A number of strange things have been happening
in the MTR in recent months...
...but it ought to be remembered how uneventful as well as
efficient rides on Hong Kong's mass transit railway are by and large
As we were about to leave the restaurant where we had dinner this evening, my friend noticed an alert on her smartphone that conveyed alarming news of a fire having broken out in the MTR. As more details came flooding in, I got a chill down my spine since, among other things, the incident had left some 13 people injured and had taken place in an MTR station that I had passed through twice today, including once about 20 minutes before all hell broke loose there.
As I write this, Tsim Sha Tsui station -- where a man appears to have tried to set a train on fire -- remains closed to the public. And while the trains on the Tsuen Wan Line began running again soon after the station had been cleared, my dinner companion elected to not return home via that line -- even though the trains have not been stopping at Tsim Sha Tsui station since the incident took place -- and opted instead for a longer alternate route back.
Visibly shaken, she asked me whether I had ever witnessed anything like the shocking events we had heard (and seen, via online video clips) taking place this evening. I told her that perhaps the closest thing to this was my having witnessed a fist fight break out at, coincidentally, Tsim Sha Tsui MTR station a few years back. (As I also informed her, my first instinct at that point was to look around to see if it was a fake fight being enacted for movie cameras; and the second was to take out my phone and see if I needed to dial 999 for the police, which I ended up not needing to do as the punch up was quickly broken up by a few brave good samaritans.)
Oh, and I've also been in a bus whose engine caught fire and started smoking quite a bit; causing panicked passengers and the driver to hurriedly get out of the vehicle and move far away from it as fast as we could! (This, for the record, was back in Philadelphia, where I had lived for a time -- and where I also had been when a SEPTA trolley crash left three people dead and around 150 others injured; and for days, afterwards, would pass by the section of the subway where the broken trolley had been left on a parallel track.)
Rather than scare me away from taking those forms of public transportation, I told my friend, I'd remind -- and calm -- myself by noting how rare those incidents were. In the case of the MTR, the last significant arson attack before this evening's took place back in 2004 -- some 13 years ago -- and even then, there were no fatalities. And the most dramatic events taking place in the MTR in recent memory actually has been political in nature rather than violent.
I'm referring here to the protests which took place after the Hong Kong government took out giant ads on the walls along the main walkway connecting Hong Kong and Central MTR stations for the controversial proposed Palace Museum project. Featuring images of Beijing's Forbidden City, the space was reimagined as Tiananmen Square; and consequently attracted the attention of June 4th Massacre protesters who did such as affix stickers of tanks to a nearby handrail, place red handprints on the ads themselves and stage demonstrations. And although I didn't witness it myself, one friend reported seeing a woman marching about the indoor area with a yellow umbrella held aloft at least twice last month!

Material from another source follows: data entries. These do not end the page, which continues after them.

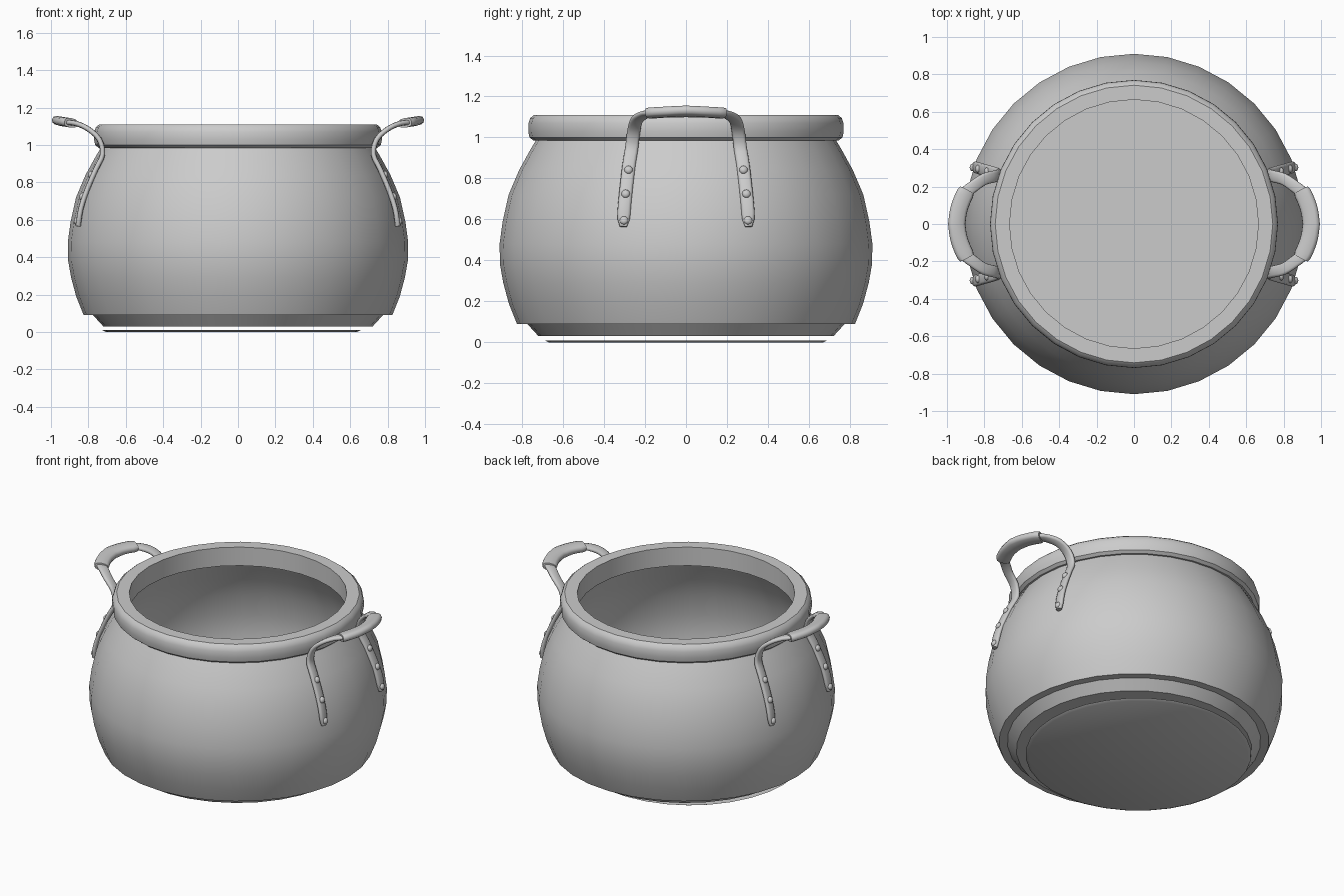
import bpy, bmesh, math
from mathutils import Vector, Matrix

if "Cube" in bpy.data.objects:
    bpy.data.objects.remove(bpy.data.objects["Cube"], do_unlink=True)

metal = bpy.data.materials.new("grey metal")
metal.use_nodes = True
metal.diffuse_color = (0.6, 0.6, 0.6, 1)
metal.node_tree.nodes["Principled BSDF"].inputs["Base Color"].default_value = (0.6, 0.6, 0.6, 1)


def finish(name, bm, mirror=False, angle=35):
    """Turn a bmesh into a smooth-shaded object, mirrored on request."""
    bmesh.ops.recalc_face_normals(bm, faces=bm.faces)
    mesh = bpy.data.meshes.new(name)
    bm.to_mesh(mesh)
    bm.free()
    mesh.materials.append(metal)
    ob = bpy.data.objects.new(name, mesh)
    bpy.context.collection.objects.link(ob)
    bpy.ops.object.select_all(action="DESELECT")
    ob.select_set(True)
    bpy.context.view_layer.objects.active = ob
    bpy.ops.object.shade_smooth_by_angle(angle=math.radians(angle))
    if mirror:
        mod = ob.modifiers.new("mirror", "MIRROR")
        mod.use_axis = (True, True, False)
        mod.merge_threshold = 0.0005
    return ob


def lathe(name, profile, closed=False, sides=32):
    """Spin an (r, z) profile around the z axis."""
    bm = bmesh.new()
    vs = [bm.verts.new((r, 0, z)) for r, z in profile]
    edges = [bm.edges.new(p) for p in zip(vs, vs[1:])]
    if closed:
        edges.append(bm.edges.new((vs[-1], vs[0])))
    bmesh.ops.spin(bm, geom=vs + edges, cent=(0, 0, 0), axis=(0, 0, 1),
                   angle=2 * math.pi, steps=sides, use_duplicate=False)
    bmesh.ops.remove_doubles(bm, verts=bm.verts, dist=0.0005)
    return finish(name, bm)


def smooth_path(points, steps=3):
    """Catmull-Rom curve through the points."""
    p = [Vector(q) for q in points]
    p = [2 * p[0] - p[1]] + p + [2 * p[-1] - p[-2]]
    out = []
    for a, b, c, d in zip(p, p[1:], p[2:], p[3:]):
        for i in range(steps):
            t = i / steps
            out.append(0.5 * (2 * b + (c - a) * t + (2 * a - 5 * b + 4 * c - d) * t ** 2
                              + (3 * b - a - 3 * c + d) * t ** 3))
    return out + [p[-2]]


def half_strap(name, points, width, thick, taper, sides=12):
    """Sweep a flat oval along a path that ends on the plane y = 0."""
    path = smooth_path(points)
    bm = bmesh.new()
    rings = []
    for i, p in enumerate(path):
        last = i == len(path) - 1
        t = path[min(i + 1, len(path) - 1)] - path[max(i - 1, 0)]
        # The flat side follows the bend seen along y
        n = Vector((t.z, 0, -t.x)).normalized() if not last else n
        t = Vector((0, -1, 0)) if last else t.normalized()
        n = (n - t * n.dot(t)).normalized()
        w = t.cross(n)
        k = taper[i] if i < len(taper) else 1
        ring = []
        for j in range(sides):
            a = 2 * math.pi * j / sides
            c, s = math.cos(a), math.sin(a)
            # Slightly squared oval
            x = math.copysign(abs(c) ** 0.7, c) * width / 2 * k
            y = math.copysign(abs(s) ** 0.7, s) * thick / 2
            ring.append(bm.verts.new(p + w * x + n * y))
        rings.append(ring)
    for r0, r1 in zip(rings, rings[1:]):
        for j in range(sides):
            m = (j + 1) % sides
            bm.faces.new((r0[j], r0[m], r1[m], r1[j]))
    bm.faces.new(rings[0])
    return finish(name, bm, mirror=True, angle=50)


# Pot body: outer wall, stepped foot and inner wall
lathe("pot_body", [
    (0, 0.03), (0.72, 0.03), (0.775, 0.09), (0.825, 0.09), (0.865, 0.19),
    (0.892, 0.29), (0.908, 0.38), (0.91, 0.48), (0.895, 0.59), (0.866, 0.72),
    (0.815, 0.84), (0.76, 0.94), (0.73, 0.99), (0.69, 1.0), (0.72, 0.94),
    (0.78, 0.84), (0.835, 0.71), (0.87, 0.56), (0.88, 0.43), (0.86, 0.29),
    (0.82, 0.17), (0.75, 0.11), (0, 0.11)])

# Rolled rim
lathe("rim", [
    (0.665, 0.985), (0.745, 0.985), (0.764, 1.0), (0.77, 1.03), (0.769, 1.07),
    (0.76, 1.095), (0.742, 1.11), (0.665, 1.11)], closed=True)

# Thin plate under the pot
plate = lathe("base_plate", [(0, 0), (0.67, 0), (0.69, 0.01), (0, 0.01)])
plate.location.x = -0.035

# Handle straps: riveted legs that bend out over the rim
half_strap("handle_straps", [
    (0.855, 0.306, 0.565), (0.84, 0.301, 0.66), (0.807, 0.291, 0.76),
    (0.76, 0.278, 0.87), (0.724, 0.265, 0.95), (0.742, 0.255, 1.03),
    (0.80, 0.24, 1.085), (0.86, 0.20, 1.113), (0.905, 0.16, 1.12),
    (0.937, 0.08, 1.125), (0.948, 0, 1.127)], 0.064, 0.028, (0.55, 0.9))

# Thicker grips around the middle of the handles
half_strap("handle_grips", [
    (0.893, 0.182, 1.118), (0.918, 0.13, 1.122), (0.938, 0.07, 1.125),
    (0.948, 0, 1.127)], 0.094, 0.05, (0.85,))

# Rivets on the strap legs
bm = bmesh.new()
for x, y, z in ((0.863, 0.303, 0.595), (0.834, 0.295, 0.725), (0.787, 0.281, 0.842)):
    lean = Vector((0.94, 0.1, 0.32)).to_track_quat("Z", "Y").to_matrix().to_4x4()
    bmesh.ops.create_uvsphere(bm, u_segments=12, v_segments=8, radius=0.021,
                              matrix=Matrix.Translation((x, y, z)) @ lean @ Matrix.Diagonal((1, 1, 0.7, 1)))
finish("rivets", bm, mirror=True, angle=60)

If truth be told, I wish I had seen some of those protests. Heck, I might have been tempted to join in and lend them my support on the spot! At the same time though, I probably would have felt bad for causing the MTR staff trouble as often times, I do consider them to be among the good guys. After all, many of them literally wear yellow and black at work! ;)